Older than the County itself, Merchants Hope dates back to early colonial days when the parish was established (circa 1657). The architecture of the current structure, circa 1740, is described as a low-Anglican house of worship with Flemish bond brickwork. The Merchants Hope silver communion set was made in Charleston, South Carolina, and dedicated on the 200th anniversary of the parish. Along with the silver, a 1611 translation of the King James Bible, printed in 1639-40 is on display for special occasions.
Considering the long history of this parish, its survival and preservation are truly remarkable. The Church was reportedly used as a Union picket station in the Civil War, suffering considerable damage. In 1974 a Tetragrammaton, originally erected as a decorative motif in St. Mary Abbots Church (Anglican) in Kensington, England in 1696, was given to Merchants Hope under the condition that it be restored. This early Judeo-Christian symbol for Jehovah now hangs above the altar, the only one of its kind in North America. In 2006 the Church building underwent a full restoration.
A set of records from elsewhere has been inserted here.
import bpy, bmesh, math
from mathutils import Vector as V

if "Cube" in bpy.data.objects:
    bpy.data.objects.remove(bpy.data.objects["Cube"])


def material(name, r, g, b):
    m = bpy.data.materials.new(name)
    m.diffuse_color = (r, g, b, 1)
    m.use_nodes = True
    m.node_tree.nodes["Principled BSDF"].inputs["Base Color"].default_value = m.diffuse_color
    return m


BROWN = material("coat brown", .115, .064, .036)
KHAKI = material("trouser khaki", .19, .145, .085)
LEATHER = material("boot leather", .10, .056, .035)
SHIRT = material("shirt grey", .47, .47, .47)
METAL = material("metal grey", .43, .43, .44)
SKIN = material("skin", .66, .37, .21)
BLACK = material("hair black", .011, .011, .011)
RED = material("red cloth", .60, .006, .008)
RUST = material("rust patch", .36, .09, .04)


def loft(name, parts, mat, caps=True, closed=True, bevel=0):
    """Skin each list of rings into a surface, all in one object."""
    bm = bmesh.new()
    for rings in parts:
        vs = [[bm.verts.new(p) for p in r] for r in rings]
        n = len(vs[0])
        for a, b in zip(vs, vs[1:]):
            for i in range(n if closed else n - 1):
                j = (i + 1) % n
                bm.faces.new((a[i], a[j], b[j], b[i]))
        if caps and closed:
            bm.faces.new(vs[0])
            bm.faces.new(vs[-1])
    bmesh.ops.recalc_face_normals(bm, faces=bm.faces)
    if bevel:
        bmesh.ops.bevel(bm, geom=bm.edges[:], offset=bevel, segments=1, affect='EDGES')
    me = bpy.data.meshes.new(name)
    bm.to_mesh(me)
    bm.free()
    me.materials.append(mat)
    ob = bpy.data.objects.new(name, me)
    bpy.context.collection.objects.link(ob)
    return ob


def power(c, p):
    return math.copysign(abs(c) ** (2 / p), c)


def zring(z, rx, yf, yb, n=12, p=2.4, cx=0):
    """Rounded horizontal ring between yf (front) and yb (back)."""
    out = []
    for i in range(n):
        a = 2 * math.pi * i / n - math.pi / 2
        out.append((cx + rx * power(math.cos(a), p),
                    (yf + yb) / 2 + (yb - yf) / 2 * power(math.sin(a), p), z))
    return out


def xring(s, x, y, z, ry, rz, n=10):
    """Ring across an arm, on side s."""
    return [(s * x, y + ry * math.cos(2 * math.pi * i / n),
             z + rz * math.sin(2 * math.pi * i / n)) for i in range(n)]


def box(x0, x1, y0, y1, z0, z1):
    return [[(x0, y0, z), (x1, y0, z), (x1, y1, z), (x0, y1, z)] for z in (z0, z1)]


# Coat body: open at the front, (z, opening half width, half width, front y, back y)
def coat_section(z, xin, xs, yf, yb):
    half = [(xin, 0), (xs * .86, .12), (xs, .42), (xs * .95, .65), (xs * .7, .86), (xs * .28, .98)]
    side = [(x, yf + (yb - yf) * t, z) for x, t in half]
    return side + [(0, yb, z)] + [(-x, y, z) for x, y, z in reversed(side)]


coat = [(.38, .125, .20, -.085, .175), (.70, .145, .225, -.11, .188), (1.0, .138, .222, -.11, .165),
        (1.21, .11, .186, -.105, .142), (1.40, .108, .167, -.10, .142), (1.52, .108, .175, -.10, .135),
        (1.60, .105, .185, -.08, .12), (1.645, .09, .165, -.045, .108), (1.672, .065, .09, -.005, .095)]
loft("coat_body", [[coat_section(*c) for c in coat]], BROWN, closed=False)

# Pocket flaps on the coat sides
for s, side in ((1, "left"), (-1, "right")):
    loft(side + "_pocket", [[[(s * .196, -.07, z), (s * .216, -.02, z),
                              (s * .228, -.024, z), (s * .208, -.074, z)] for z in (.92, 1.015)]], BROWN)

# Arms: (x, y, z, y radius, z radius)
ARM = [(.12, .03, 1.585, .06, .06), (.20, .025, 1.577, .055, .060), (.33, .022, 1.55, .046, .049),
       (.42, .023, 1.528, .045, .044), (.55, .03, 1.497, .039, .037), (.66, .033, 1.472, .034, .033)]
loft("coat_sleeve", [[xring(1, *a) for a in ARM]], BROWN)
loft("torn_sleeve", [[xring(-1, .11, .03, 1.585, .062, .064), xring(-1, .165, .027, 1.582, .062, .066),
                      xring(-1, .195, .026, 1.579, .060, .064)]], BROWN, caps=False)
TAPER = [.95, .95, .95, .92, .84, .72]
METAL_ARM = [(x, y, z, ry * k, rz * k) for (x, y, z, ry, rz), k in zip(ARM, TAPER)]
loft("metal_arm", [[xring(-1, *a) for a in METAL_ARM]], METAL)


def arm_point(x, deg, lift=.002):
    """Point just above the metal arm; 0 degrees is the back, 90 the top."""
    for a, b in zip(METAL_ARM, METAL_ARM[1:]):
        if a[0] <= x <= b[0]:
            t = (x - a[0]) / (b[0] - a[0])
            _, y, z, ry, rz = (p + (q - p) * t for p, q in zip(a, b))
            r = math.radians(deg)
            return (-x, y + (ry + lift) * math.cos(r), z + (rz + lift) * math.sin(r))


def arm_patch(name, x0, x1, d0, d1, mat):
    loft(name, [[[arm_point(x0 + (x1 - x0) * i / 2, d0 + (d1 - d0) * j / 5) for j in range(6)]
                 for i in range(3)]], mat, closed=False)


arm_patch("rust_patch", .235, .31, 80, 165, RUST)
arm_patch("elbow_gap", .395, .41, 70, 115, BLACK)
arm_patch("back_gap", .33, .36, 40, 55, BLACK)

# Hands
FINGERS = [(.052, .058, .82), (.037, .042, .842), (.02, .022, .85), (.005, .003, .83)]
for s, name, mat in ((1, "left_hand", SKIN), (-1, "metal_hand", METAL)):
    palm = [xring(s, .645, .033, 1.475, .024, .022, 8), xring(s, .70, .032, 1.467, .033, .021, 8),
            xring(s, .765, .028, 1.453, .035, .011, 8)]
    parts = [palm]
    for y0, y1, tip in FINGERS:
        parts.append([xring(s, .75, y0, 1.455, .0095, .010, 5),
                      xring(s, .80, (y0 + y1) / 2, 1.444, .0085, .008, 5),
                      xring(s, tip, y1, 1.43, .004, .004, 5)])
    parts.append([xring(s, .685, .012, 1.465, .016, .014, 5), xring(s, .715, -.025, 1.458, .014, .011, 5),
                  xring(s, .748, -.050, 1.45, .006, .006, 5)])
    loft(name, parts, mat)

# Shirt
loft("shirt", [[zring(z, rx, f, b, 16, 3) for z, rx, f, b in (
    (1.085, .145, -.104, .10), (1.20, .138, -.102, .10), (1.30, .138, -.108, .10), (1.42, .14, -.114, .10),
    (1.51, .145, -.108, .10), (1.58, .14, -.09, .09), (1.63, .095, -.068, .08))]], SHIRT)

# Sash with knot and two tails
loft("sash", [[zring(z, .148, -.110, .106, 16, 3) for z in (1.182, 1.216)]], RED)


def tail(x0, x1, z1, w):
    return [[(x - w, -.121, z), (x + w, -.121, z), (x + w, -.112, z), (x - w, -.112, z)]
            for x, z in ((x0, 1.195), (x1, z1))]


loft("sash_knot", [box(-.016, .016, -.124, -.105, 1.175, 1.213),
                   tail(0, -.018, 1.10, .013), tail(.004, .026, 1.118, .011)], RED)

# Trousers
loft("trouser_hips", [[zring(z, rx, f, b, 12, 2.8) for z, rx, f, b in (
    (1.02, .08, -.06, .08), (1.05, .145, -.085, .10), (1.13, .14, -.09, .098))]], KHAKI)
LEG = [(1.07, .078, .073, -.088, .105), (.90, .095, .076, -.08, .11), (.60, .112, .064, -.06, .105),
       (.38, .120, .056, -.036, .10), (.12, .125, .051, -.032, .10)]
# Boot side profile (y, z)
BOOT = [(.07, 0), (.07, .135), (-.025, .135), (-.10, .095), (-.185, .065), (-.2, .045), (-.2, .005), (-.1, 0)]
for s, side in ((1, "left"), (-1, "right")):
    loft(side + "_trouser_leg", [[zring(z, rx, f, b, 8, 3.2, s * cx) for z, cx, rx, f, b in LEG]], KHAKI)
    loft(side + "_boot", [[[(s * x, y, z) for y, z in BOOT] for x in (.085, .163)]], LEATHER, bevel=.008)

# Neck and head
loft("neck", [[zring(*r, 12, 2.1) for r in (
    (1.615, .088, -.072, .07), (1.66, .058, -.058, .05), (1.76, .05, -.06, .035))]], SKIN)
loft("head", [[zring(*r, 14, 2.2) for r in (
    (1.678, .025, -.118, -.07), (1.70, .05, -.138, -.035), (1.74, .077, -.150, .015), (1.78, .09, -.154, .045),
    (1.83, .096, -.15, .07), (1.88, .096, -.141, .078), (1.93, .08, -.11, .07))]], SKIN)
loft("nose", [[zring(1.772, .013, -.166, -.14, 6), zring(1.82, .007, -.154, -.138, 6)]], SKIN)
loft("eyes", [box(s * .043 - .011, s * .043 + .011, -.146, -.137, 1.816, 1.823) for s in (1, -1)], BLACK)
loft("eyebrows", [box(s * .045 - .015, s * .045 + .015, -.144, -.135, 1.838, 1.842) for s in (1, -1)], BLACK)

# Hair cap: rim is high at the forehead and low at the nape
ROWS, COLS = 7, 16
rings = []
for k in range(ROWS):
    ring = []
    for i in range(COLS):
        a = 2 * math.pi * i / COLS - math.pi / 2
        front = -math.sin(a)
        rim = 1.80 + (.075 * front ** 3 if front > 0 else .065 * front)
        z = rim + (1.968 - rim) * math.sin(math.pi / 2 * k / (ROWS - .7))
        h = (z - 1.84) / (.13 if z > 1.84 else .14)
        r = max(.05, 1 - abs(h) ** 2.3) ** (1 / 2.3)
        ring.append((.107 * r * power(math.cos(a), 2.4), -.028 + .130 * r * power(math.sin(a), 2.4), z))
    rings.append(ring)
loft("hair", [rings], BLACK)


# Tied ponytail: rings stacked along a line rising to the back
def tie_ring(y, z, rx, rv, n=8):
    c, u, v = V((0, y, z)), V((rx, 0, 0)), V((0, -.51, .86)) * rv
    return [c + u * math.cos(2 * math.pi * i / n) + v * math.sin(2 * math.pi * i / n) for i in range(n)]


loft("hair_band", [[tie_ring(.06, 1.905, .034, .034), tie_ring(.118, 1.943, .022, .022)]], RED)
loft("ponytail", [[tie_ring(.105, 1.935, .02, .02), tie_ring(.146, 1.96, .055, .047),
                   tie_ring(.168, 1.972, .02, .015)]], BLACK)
Merchants Hope Church is a national and state landmark. It remains in continuous use as an active parish.
Allow 30 minutes for a visit.